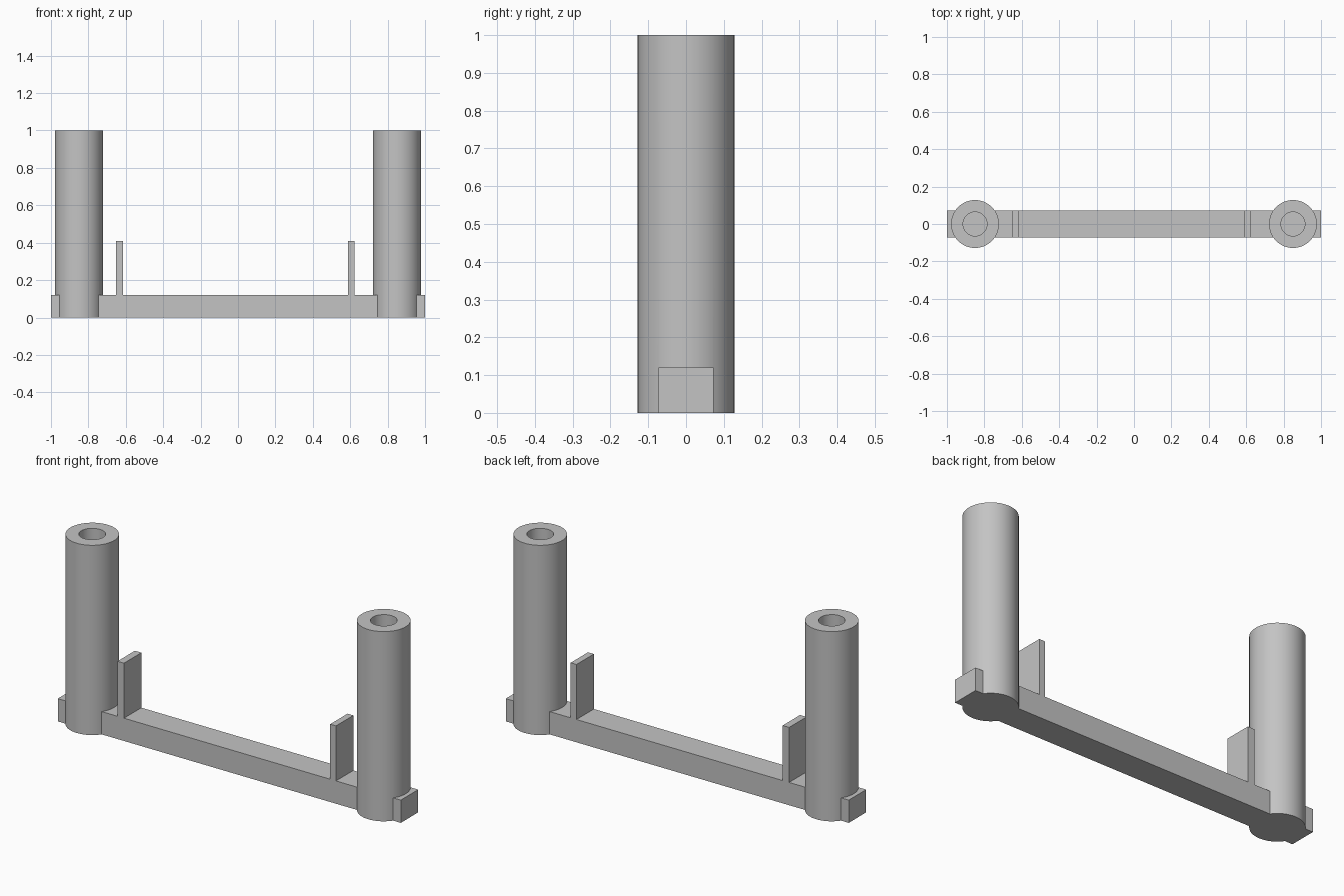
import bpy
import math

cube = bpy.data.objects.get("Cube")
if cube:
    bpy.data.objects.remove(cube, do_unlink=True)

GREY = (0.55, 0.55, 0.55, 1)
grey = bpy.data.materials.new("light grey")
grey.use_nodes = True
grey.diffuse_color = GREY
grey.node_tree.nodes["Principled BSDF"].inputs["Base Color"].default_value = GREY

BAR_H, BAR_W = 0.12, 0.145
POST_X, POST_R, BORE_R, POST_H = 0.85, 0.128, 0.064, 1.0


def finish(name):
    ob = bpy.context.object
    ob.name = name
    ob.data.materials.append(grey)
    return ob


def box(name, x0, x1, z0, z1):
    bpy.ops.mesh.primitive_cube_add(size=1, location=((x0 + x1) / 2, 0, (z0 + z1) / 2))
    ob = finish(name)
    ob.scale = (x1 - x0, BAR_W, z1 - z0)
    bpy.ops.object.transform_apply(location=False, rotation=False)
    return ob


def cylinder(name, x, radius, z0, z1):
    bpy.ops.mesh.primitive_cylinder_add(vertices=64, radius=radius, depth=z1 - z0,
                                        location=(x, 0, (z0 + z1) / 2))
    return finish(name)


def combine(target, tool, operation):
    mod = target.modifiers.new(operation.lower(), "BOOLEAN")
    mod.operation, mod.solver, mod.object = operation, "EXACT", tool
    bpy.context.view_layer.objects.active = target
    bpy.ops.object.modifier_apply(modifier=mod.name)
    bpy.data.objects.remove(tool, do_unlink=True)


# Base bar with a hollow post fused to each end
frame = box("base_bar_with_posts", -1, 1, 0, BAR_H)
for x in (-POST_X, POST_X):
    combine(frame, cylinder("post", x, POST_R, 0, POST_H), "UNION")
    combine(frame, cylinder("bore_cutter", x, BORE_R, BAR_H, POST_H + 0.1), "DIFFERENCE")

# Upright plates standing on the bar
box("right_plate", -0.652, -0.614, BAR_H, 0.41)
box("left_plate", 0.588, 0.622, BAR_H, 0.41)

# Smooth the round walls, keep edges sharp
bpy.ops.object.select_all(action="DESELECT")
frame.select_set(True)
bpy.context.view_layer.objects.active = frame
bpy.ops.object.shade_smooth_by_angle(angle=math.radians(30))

——

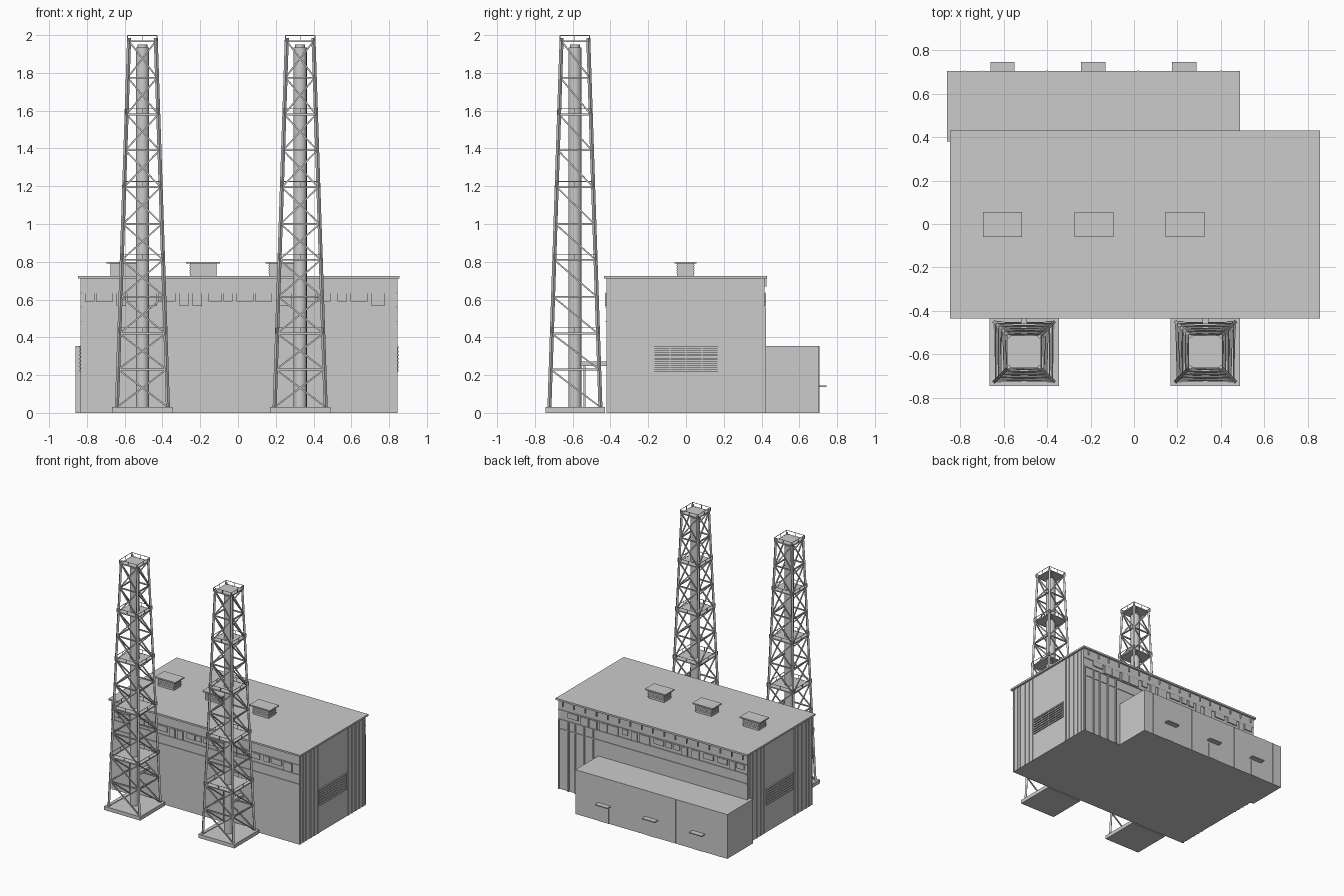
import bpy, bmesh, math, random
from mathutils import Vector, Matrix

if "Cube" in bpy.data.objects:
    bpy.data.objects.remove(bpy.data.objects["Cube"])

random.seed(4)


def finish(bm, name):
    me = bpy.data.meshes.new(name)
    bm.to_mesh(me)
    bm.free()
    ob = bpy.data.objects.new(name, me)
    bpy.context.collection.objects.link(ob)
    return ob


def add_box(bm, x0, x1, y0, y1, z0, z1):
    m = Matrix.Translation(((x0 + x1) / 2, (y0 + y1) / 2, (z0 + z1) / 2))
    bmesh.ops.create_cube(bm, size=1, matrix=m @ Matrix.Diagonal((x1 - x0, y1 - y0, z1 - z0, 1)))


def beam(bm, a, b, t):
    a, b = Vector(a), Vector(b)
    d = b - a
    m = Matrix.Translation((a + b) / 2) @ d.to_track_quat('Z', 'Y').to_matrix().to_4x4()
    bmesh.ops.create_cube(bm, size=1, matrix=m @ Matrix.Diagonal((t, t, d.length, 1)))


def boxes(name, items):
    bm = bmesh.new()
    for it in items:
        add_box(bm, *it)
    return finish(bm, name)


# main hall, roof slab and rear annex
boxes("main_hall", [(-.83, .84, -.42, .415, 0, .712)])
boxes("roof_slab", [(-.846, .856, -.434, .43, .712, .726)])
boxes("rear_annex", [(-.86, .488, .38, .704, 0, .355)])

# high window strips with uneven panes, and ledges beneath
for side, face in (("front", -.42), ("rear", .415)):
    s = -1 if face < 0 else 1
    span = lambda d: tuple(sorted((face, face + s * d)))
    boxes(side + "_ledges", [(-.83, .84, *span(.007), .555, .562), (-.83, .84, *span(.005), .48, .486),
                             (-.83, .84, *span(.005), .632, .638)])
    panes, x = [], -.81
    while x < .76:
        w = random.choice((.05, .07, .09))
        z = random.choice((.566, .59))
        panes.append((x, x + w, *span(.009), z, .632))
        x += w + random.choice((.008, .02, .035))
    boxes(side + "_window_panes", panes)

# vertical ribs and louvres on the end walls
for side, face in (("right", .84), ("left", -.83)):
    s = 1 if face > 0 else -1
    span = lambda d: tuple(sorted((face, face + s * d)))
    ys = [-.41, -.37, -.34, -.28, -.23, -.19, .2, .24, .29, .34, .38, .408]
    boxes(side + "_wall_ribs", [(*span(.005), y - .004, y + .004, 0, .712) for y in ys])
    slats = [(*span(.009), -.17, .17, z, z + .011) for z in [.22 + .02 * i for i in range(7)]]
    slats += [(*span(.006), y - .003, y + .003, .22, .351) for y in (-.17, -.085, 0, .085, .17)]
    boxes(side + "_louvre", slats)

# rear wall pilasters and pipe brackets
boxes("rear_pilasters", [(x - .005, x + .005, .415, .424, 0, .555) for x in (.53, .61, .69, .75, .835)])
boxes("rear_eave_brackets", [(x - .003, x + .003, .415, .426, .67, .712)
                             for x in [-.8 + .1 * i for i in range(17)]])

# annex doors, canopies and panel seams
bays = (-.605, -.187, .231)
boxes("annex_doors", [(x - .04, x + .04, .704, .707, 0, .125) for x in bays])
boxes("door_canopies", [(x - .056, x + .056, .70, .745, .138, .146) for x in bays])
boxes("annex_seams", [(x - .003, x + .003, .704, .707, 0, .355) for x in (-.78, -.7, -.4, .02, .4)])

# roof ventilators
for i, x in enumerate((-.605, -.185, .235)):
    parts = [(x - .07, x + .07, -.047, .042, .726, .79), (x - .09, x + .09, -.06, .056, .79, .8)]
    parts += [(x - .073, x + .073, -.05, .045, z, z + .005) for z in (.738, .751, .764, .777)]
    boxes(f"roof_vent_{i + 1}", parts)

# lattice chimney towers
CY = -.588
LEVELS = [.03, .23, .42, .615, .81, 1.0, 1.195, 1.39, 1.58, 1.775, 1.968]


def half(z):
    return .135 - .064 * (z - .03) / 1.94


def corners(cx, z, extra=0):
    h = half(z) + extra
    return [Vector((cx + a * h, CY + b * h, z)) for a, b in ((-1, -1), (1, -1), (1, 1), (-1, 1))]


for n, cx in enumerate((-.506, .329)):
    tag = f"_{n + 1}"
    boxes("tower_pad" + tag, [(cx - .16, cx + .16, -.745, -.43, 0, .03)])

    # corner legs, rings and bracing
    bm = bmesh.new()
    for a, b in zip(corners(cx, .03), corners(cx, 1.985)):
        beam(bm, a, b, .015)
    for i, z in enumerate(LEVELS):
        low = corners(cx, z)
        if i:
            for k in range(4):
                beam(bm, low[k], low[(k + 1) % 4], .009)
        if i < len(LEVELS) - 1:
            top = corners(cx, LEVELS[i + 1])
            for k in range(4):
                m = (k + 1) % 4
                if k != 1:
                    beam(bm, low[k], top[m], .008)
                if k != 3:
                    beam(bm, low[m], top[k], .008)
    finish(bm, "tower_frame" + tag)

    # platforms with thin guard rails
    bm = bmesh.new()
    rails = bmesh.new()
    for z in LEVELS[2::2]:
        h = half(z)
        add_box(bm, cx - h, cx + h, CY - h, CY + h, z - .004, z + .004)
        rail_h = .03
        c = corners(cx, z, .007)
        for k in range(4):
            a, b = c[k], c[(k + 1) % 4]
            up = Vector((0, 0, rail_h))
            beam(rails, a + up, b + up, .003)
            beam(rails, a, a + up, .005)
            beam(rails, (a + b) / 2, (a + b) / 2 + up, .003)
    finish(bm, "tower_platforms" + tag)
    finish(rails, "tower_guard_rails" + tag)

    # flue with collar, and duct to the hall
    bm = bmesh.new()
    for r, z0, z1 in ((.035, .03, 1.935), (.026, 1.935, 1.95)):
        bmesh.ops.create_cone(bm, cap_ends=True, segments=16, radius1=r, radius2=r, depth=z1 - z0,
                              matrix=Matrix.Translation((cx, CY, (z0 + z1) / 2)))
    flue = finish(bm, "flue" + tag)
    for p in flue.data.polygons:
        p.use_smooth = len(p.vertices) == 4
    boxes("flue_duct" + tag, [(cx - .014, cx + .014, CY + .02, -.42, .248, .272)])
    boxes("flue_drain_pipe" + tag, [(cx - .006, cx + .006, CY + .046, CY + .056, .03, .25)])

——

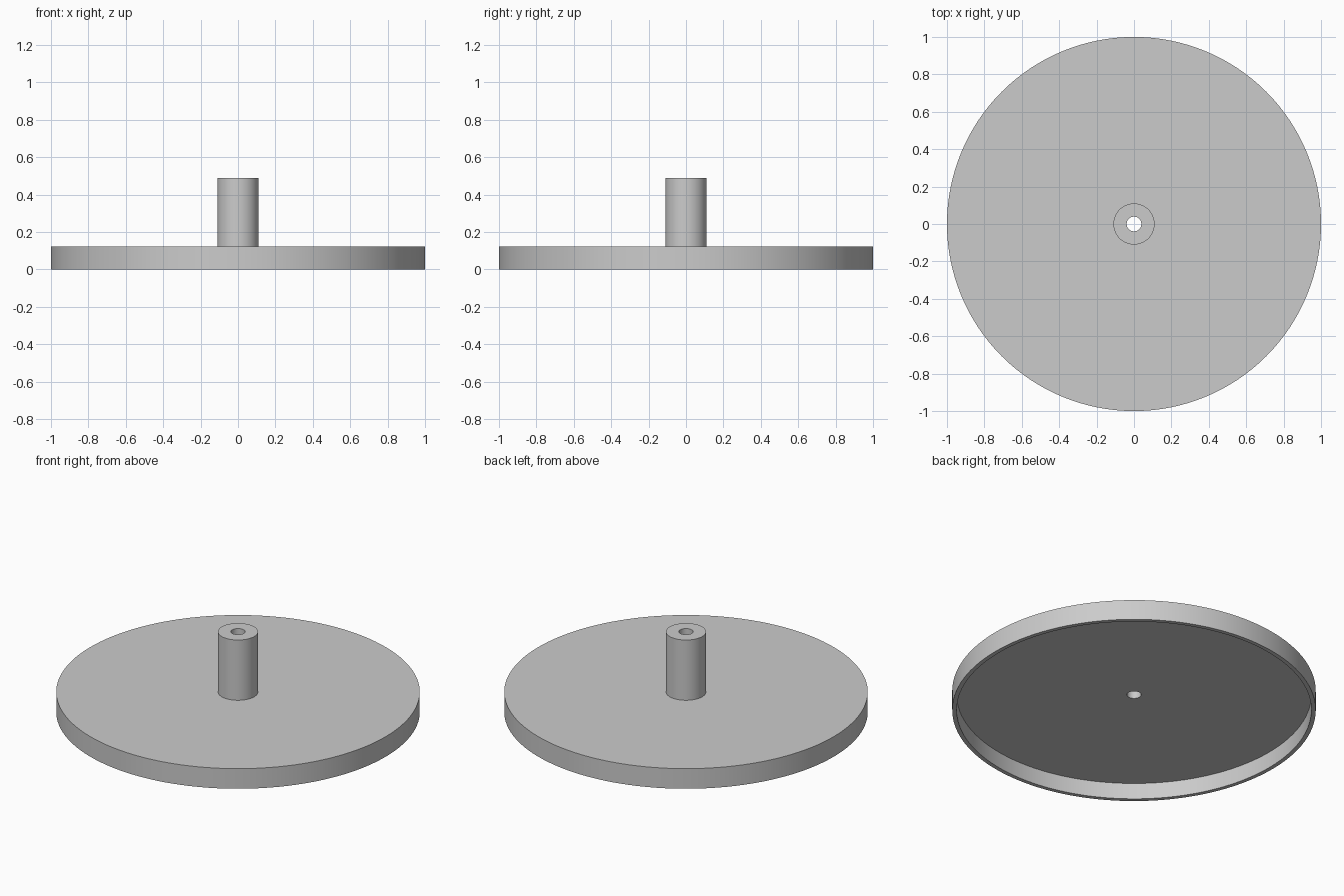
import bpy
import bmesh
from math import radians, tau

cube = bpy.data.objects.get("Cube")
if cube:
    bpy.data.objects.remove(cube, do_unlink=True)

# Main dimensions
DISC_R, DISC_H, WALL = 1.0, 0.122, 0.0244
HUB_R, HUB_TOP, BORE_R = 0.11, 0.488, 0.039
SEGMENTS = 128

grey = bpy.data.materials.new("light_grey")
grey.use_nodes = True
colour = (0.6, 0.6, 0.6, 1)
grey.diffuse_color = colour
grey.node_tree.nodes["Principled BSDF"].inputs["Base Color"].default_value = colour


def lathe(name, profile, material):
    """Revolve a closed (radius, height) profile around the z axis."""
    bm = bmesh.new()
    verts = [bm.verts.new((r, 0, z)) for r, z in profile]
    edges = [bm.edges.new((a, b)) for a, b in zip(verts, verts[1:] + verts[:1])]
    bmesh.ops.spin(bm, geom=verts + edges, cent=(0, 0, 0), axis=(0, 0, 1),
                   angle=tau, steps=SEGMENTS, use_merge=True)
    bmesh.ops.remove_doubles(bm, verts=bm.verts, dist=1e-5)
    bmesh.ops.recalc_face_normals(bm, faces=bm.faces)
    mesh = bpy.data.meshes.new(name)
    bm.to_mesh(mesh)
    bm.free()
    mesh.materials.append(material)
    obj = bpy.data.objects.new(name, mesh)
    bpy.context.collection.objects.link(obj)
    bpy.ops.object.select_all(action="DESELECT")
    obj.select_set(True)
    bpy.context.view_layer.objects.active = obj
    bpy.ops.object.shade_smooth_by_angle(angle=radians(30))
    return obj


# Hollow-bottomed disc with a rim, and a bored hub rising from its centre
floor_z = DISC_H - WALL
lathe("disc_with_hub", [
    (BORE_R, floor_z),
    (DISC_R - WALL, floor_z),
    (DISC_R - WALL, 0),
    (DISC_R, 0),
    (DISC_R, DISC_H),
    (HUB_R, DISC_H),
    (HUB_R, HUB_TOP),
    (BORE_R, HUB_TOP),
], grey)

——

Directions for this task >> Reproduce the lines of the entries above from the one with "bmesh.ops.spin(bm, geom=verts +" to the one with "mesh.materials.append(material)", both included, exactly and without any other line.

Response to the task >>
    bmesh.ops.spin(bm, geom=verts + edges, cent=(0, 0, 0), axis=(0, 0, 1),
                   angle=tau, steps=SEGMENTS, use_merge=True)
    bmesh.ops.remove_doubles(bm, verts=bm.verts, dist=1e-5)
    bmesh.ops.recalc_face_normals(bm, faces=bm.faces)
    mesh = bpy.data.meshes.new(name)
    bm.to_mesh(mesh)
    bm.free()
    mesh.materials.append(material)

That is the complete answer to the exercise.